---------- Exercise inputs ----------
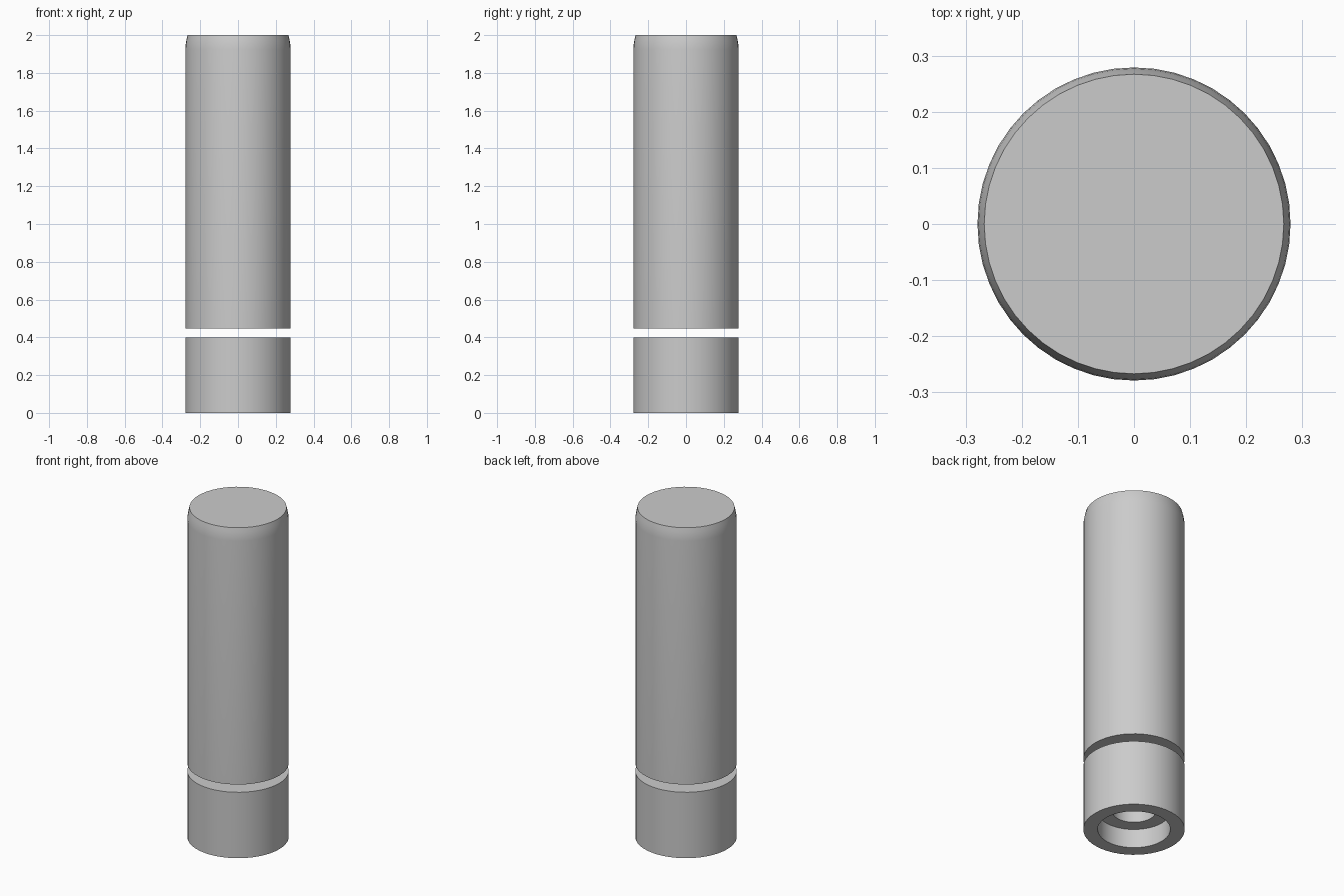
import bpy
import math
from mathutils import Matrix, Vector
import bmesh

SIDES = 48
R = 0.279

cube = bpy.data.objects.get("Cube")
if cube:
    bpy.data.objects.remove(cube, do_unlink=True)

grey = bpy.data.materials.new("plain_grey")
grey.use_nodes = True
colour = (0.6, 0.6, 0.6, 1)
grey.diffuse_color = colour
grey.node_tree.nodes["Principled BSDF"].inputs["Base Color"].default_value = colour


def lathe(name, profile, closed):
    """Spin a radius/height profile about the vertical axis."""
    bm = bmesh.new()
    verts = [bm.verts.new((r, 0, z)) for r, z in profile]
    edges = [bm.edges.new(pair) for pair in zip(verts, verts[1:])]
    if closed:
        edges.append(bm.edges.new((verts[-1], verts[0])))
    bmesh.ops.spin(bm, geom=verts + edges, cent=(0, 0, 0), axis=(0, 0, 1),
                   angle=math.tau, steps=SIDES, use_merge=True)
    bmesh.ops.remove_doubles(bm, verts=bm.verts, dist=0.0001)
    # Cap any open ends with flat discs
    rims = [e for e in bm.edges if e.is_boundary]
    if rims:
        bmesh.ops.holes_fill(bm, edges=rims, sides=0)
    bmesh.ops.recalc_face_normals(bm, faces=bm.faces)
    mesh = bpy.data.meshes.new(name)
    bm.to_mesh(mesh)
    bm.free()
    mesh.materials.append(grey)
    obj = bpy.data.objects.new(name, mesh)
    bpy.context.collection.objects.link(obj)
    bpy.ops.object.select_all(action="DESELECT")
    obj.select_set(True)
    bpy.context.view_layer.objects.active = obj
    bpy.ops.object.shade_smooth_by_angle(angle=math.radians(30))
    return obj


# Long upper body with a softly tapered shoulder and flat top
lathe("upper_body", [(R, 0.447), (R, 1.925), (0.277, 1.95),
                     (0.273, 1.975), (0.267, 2.0)], False)

# Separate lower collar with a stepped bore
lathe("lower_collar", [(R, 0), (R, 0.4), (0.12, 0.4), (0.12, 0.115),
                       (0.2, 0.115), (0.2, 0)], True)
----------
Exercise objective - Please output all of the data exactly as given, omitting any images it holds.

Answer to this problem -
import bpy
import math
from mathutils import Matrix, Vector
import bmesh

SIDES = 48
R = 0.279

cube = bpy.data.objects.get("Cube")
if cube:
    bpy.data.objects.remove(cube, do_unlink=True)

grey = bpy.data.materials.new("plain_grey")
grey.use_nodes = True
colour = (0.6, 0.6, 0.6, 1)
grey.diffuse_color = colour
grey.node_tree.nodes["Principled BSDF"].inputs["Base Color"].default_value = colour


def lathe(name, profile, closed):
    """Spin a radius/height profile about the vertical axis."""
    bm = bmesh.new()
    verts = [bm.verts.new((r, 0, z)) for r, z in profile]
    edges = [bm.edges.new(pair) for pair in zip(verts, verts[1:])]
    if closed:
        edges.append(bm.edges.new((verts[-1], verts[0])))
    bmesh.ops.spin(bm, geom=verts + edges, cent=(0, 0, 0), axis=(0, 0, 1),
                   angle=math.tau, steps=SIDES, use_merge=True)
    bmesh.ops.remove_doubles(bm, verts=bm.verts, dist=0.0001)
    # Cap any open ends with flat discs
    rims = [e for e in bm.edges if e.is_boundary]
    if rims:
        bmesh.ops.holes_fill(bm, edges=rims, sides=0)
    bmesh.ops.recalc_face_normals(bm, faces=bm.faces)
    mesh = bpy.data.meshes.new(name)
    bm.to_mesh(mesh)
    bm.free()
    mesh.materials.append(grey)
    obj = bpy.data.objects.new(name, mesh)
    bpy.context.collection.objects.link(obj)
    bpy.ops.object.select_all(action="DESELECT")
    obj.select_set(True)
    bpy.context.view_layer.objects.active = obj
    bpy.ops.object.shade_smooth_by_angle(angle=math.radians(30))
    return obj


# Long upper body with a softly tapered shoulder and flat top
lathe("upper_body", [(R, 0.447), (R, 1.925), (0.277, 1.95),
                     (0.273, 1.975), (0.267, 2.0)], False)

# Separate lower collar with a stepped bore
lathe("lower_collar", [(R, 0), (R, 0.4), (0.12, 0.4), (0.12, 0.115),
                       (0.2, 0.115), (0.2, 0)], True)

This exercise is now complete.